**The problem**
From the line below that contains "# pods with a hollow front intake" to the line that contains "# outer swept horn", repeat every line exactly, both ends included, and nothing else.

(Data items)

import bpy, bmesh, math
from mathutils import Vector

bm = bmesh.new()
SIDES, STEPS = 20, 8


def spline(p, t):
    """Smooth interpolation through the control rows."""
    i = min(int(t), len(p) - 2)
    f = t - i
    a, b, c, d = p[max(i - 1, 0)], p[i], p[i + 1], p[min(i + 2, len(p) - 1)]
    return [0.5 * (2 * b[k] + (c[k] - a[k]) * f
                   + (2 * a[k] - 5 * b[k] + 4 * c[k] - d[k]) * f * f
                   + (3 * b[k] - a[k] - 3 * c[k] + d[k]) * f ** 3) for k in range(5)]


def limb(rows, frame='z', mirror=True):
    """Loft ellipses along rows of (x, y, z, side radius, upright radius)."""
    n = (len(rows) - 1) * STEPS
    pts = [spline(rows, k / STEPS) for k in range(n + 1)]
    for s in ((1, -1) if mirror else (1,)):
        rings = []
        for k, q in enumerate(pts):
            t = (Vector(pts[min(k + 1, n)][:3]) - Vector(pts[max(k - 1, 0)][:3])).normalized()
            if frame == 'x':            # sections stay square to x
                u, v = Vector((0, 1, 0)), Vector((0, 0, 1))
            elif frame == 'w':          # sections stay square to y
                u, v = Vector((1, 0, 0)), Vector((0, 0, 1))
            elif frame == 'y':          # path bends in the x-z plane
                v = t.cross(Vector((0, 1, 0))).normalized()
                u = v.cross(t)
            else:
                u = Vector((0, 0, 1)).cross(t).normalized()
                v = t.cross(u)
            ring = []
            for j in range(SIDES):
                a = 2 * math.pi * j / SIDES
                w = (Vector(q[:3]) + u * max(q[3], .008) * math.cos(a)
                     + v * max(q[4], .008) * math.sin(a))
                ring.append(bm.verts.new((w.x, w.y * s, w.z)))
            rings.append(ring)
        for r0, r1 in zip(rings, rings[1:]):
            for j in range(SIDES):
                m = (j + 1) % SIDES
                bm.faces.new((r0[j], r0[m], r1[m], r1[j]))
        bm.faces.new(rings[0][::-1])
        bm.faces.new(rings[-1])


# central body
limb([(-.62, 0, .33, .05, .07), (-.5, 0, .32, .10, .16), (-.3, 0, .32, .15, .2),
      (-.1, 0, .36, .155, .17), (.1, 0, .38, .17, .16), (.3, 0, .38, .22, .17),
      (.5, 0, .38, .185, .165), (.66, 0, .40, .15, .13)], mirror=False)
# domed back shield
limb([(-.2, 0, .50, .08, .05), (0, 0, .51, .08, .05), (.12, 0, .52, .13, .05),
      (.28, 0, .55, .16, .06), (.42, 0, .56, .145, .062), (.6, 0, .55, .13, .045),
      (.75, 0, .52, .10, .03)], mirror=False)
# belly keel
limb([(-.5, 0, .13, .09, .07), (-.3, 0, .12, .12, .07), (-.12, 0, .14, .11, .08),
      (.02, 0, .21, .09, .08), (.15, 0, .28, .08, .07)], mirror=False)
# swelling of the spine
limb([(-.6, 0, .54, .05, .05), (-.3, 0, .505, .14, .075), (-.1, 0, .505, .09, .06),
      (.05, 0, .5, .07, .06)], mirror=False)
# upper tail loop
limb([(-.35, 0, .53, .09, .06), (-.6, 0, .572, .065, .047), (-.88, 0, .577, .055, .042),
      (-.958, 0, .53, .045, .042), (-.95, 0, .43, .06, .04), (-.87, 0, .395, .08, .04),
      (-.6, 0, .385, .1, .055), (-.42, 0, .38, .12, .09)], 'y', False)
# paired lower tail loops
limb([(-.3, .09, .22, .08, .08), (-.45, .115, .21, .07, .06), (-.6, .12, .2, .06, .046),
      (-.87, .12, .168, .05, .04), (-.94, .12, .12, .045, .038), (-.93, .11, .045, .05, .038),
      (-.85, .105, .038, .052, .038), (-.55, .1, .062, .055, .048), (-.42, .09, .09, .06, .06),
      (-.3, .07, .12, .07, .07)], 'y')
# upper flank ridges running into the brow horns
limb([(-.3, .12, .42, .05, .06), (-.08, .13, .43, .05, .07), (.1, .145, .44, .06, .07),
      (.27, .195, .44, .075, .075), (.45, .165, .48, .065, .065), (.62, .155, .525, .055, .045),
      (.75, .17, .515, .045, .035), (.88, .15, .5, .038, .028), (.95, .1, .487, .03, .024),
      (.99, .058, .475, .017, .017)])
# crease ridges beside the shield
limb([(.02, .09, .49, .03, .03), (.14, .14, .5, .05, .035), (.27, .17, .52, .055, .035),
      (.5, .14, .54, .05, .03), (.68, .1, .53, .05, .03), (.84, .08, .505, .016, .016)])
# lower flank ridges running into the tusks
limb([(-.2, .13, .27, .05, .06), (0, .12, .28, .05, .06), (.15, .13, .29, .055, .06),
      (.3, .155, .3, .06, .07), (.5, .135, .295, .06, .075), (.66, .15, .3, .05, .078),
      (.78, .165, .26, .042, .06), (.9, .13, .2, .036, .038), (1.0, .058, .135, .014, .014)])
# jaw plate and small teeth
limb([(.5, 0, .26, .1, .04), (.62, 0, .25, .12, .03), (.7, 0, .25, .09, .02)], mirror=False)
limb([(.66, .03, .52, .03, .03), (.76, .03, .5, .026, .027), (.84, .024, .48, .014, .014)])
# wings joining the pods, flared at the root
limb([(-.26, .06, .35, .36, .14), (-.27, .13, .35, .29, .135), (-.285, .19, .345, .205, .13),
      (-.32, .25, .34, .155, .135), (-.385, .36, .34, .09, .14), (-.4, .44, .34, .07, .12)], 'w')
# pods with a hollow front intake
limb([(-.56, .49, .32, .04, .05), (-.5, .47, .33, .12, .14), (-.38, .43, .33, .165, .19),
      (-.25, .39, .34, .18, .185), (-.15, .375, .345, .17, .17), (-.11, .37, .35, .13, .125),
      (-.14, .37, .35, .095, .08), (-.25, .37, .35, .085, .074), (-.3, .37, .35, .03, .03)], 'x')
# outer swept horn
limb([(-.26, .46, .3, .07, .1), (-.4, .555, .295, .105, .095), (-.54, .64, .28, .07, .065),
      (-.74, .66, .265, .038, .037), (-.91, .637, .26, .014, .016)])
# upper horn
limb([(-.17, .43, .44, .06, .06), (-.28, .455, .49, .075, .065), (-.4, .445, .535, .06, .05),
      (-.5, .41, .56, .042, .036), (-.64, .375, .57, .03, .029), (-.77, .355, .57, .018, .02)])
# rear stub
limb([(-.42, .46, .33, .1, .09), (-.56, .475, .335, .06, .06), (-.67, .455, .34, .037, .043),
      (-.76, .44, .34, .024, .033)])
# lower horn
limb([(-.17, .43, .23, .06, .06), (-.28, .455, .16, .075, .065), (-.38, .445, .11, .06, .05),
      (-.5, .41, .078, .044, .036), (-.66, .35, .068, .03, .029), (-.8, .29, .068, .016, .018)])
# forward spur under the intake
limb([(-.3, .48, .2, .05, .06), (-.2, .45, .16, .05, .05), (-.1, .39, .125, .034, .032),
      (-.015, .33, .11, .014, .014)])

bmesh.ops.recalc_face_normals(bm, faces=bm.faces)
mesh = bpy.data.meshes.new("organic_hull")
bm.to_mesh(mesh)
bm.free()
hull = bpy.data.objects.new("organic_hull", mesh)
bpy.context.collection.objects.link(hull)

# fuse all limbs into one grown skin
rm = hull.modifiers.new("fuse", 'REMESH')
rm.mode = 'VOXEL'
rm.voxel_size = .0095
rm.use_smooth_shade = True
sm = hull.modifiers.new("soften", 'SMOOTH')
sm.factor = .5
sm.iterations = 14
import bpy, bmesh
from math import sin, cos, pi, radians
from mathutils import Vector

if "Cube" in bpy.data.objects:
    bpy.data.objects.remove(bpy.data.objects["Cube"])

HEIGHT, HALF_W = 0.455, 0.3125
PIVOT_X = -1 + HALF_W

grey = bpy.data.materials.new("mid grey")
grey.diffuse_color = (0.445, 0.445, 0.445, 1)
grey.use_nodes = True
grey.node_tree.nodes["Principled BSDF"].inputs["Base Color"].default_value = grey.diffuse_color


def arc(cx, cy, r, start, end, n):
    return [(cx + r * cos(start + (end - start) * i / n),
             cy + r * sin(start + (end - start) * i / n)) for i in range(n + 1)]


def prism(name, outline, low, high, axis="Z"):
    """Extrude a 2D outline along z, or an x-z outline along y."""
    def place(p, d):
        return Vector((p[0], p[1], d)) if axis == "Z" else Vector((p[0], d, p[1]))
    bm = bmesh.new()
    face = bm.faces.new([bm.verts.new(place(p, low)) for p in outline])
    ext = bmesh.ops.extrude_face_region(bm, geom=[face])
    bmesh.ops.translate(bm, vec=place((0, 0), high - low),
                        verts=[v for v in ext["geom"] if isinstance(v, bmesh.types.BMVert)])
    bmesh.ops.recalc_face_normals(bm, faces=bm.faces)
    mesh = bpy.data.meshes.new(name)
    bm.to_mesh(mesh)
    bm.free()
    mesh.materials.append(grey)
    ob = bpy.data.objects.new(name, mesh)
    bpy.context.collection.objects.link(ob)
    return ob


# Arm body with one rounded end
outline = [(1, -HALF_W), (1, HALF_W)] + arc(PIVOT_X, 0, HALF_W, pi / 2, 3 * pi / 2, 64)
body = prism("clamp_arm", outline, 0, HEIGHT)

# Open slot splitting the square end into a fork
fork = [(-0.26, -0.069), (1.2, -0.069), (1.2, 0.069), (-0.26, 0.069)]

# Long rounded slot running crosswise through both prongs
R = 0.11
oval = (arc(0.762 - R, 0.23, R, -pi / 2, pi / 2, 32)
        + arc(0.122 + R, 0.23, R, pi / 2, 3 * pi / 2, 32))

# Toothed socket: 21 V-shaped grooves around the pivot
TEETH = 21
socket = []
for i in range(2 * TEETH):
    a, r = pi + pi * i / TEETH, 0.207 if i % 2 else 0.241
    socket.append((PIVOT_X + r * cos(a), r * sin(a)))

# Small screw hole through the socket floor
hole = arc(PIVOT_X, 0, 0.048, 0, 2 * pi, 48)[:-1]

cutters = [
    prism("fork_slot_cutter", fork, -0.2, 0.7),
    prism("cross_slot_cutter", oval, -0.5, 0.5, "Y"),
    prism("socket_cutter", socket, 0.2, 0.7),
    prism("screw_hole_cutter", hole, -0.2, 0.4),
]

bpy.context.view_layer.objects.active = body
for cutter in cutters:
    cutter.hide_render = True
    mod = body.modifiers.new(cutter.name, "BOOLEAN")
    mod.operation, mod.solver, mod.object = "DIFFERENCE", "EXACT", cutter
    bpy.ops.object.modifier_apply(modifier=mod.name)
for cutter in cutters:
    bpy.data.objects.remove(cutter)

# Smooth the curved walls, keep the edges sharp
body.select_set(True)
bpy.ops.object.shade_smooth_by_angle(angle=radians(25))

**Solved problem**
# pods with a hollow front intake
limb([(-.56, .49, .32, .04, .05), (-.5, .47, .33, .12, .14), (-.38, .43, .33, .165, .19),
      (-.25, .39, .34, .18, .185), (-.15, .375, .345, .17, .17), (-.11, .37, .35, .13, .125),
      (-.14, .37, .35, .095, .08), (-.25, .37, .35, .085, .074), (-.3, .37, .35, .03, .03)], 'x')
# outer swept horn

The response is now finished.